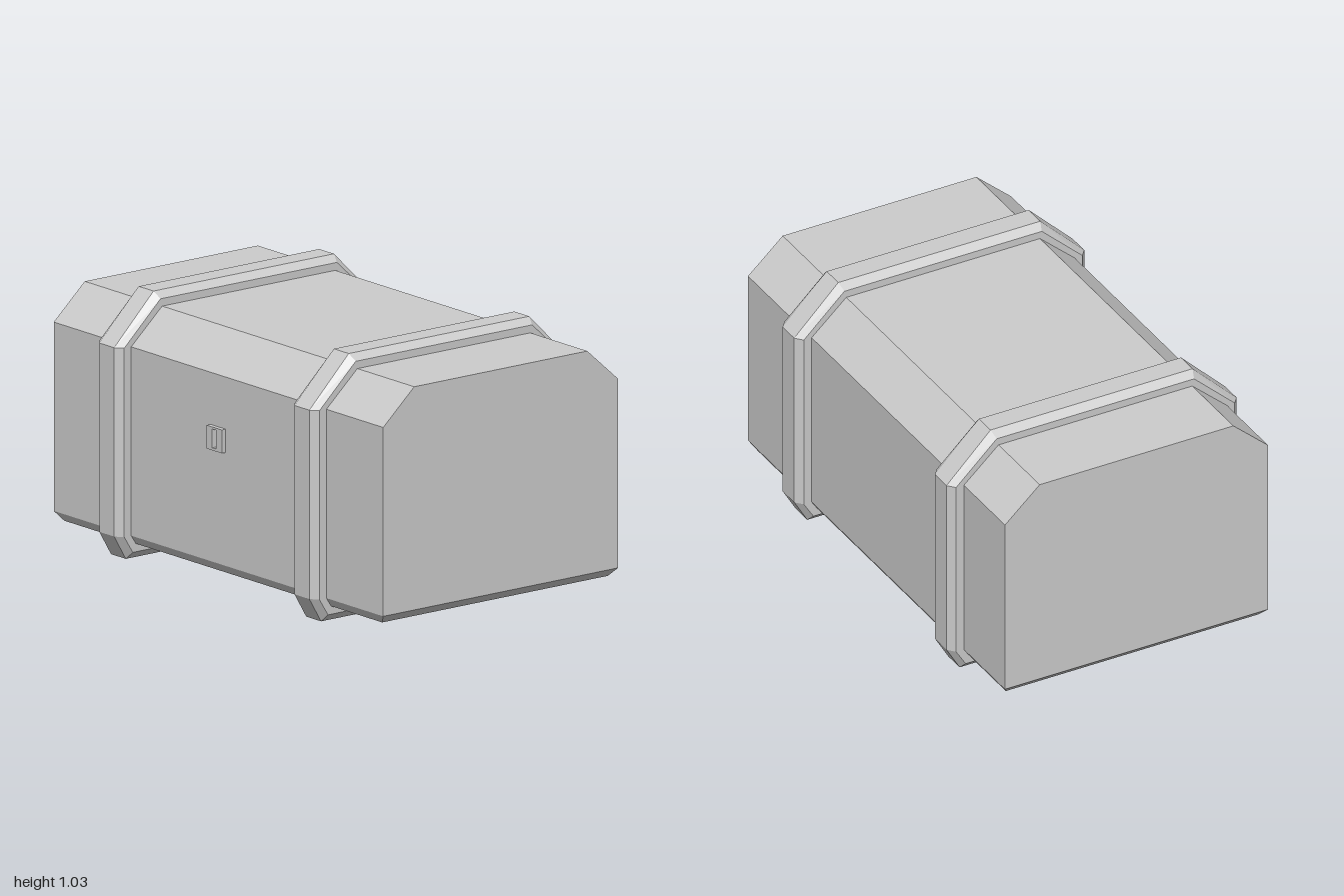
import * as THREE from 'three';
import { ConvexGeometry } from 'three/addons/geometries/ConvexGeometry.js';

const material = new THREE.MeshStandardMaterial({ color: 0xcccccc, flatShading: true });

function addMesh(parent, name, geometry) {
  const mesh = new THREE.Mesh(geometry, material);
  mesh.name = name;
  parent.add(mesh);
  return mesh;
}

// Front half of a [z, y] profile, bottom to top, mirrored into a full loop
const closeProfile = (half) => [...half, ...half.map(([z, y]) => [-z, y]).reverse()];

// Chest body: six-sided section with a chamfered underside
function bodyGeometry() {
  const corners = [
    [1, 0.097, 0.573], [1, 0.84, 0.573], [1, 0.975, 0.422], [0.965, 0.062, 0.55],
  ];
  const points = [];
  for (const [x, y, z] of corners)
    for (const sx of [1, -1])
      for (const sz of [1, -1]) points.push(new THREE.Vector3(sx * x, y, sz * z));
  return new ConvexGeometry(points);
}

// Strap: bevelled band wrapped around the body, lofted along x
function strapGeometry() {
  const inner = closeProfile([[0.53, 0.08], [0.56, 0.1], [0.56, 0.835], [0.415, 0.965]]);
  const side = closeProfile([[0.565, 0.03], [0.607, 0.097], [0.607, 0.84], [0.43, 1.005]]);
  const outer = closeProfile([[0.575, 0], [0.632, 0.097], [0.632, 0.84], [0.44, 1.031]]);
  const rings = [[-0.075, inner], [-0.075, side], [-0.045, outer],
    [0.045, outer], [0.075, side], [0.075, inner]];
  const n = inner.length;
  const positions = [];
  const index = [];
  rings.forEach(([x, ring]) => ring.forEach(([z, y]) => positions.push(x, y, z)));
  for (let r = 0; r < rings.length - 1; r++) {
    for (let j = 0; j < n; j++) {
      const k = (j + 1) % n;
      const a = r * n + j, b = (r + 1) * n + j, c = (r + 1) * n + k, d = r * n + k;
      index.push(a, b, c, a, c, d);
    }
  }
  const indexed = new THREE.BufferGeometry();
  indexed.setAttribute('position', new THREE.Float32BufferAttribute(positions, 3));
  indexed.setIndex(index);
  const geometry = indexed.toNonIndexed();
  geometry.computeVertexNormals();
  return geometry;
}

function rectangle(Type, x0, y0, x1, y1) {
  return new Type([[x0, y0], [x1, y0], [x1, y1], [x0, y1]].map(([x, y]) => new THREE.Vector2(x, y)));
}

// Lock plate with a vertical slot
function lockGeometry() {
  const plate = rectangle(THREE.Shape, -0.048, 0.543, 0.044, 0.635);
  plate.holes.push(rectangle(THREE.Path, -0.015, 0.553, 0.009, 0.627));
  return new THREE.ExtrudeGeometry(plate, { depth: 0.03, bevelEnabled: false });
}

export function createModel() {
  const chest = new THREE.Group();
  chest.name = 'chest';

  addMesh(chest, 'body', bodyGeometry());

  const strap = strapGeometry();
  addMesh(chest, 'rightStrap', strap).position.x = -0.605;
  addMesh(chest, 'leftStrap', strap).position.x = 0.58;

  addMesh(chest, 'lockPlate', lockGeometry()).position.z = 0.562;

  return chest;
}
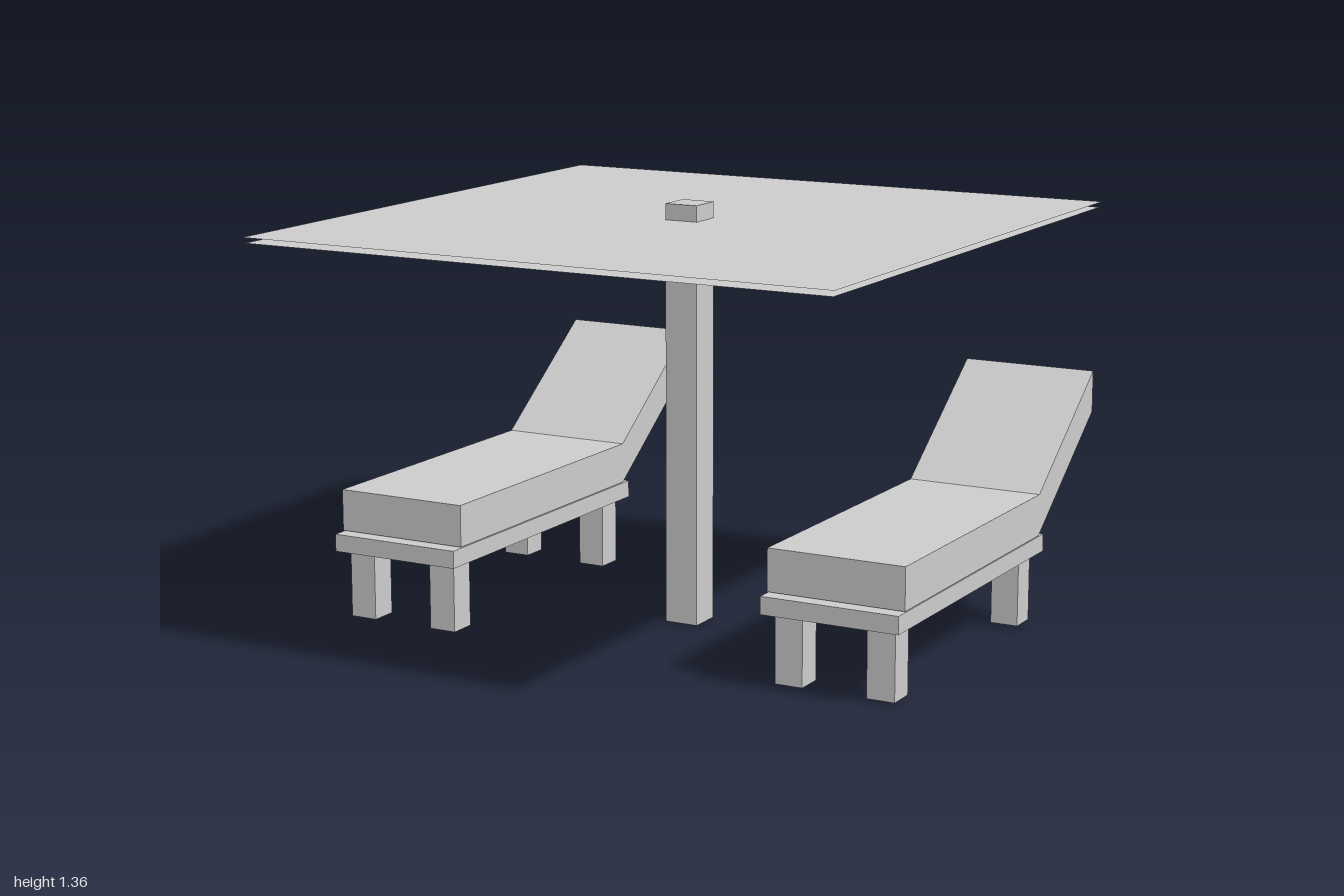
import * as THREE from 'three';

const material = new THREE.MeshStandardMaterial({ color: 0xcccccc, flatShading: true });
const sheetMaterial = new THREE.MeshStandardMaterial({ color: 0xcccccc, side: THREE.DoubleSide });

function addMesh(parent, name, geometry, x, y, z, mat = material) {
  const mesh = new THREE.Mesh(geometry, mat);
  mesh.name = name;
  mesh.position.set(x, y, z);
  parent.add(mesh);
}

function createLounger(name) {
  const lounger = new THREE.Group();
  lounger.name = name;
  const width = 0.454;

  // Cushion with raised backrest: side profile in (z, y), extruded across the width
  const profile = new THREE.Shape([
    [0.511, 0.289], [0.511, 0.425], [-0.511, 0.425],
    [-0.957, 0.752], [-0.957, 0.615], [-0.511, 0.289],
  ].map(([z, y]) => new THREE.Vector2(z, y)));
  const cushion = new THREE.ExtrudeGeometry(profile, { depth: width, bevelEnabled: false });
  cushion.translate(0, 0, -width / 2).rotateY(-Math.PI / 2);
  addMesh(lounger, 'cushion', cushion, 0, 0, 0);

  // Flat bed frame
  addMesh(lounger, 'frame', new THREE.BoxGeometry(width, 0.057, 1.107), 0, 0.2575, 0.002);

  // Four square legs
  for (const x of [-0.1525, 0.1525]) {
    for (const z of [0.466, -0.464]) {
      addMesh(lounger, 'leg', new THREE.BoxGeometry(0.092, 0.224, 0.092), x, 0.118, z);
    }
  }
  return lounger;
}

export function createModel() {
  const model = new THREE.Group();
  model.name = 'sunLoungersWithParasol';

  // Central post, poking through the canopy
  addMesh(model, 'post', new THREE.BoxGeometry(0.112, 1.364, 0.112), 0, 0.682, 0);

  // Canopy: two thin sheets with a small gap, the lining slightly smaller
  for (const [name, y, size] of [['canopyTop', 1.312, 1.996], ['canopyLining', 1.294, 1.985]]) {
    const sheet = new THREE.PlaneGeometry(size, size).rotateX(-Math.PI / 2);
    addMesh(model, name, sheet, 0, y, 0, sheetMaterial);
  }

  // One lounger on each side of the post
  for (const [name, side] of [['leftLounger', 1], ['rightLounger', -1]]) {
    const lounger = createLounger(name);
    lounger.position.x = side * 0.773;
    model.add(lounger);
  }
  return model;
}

» **INSTRUCTIONS FOR THE TASK**: Where the line holding "a full loop" appears in the listing above, start reproducing exactly, and end with the line holding "for (const sx of [1, -1])".

» **RESULT OF THE EXERCISE**:
// Front half of a [z, y] profile, bottom to top, mirrored into a full loop
const closeProfile = (half) => [...half, ...half.map(([z, y]) => [-z, y]).reverse()];

// Chest body: six-sided section with a chamfered underside
function bodyGeometry() {
  const corners = [
    [1, 0.097, 0.573], [1, 0.84, 0.573], [1, 0.975, 0.422], [0.965, 0.062, 0.55],
  ];
  const points = [];
  for (const [x, y, z] of corners)
    for (const sx of [1, -1])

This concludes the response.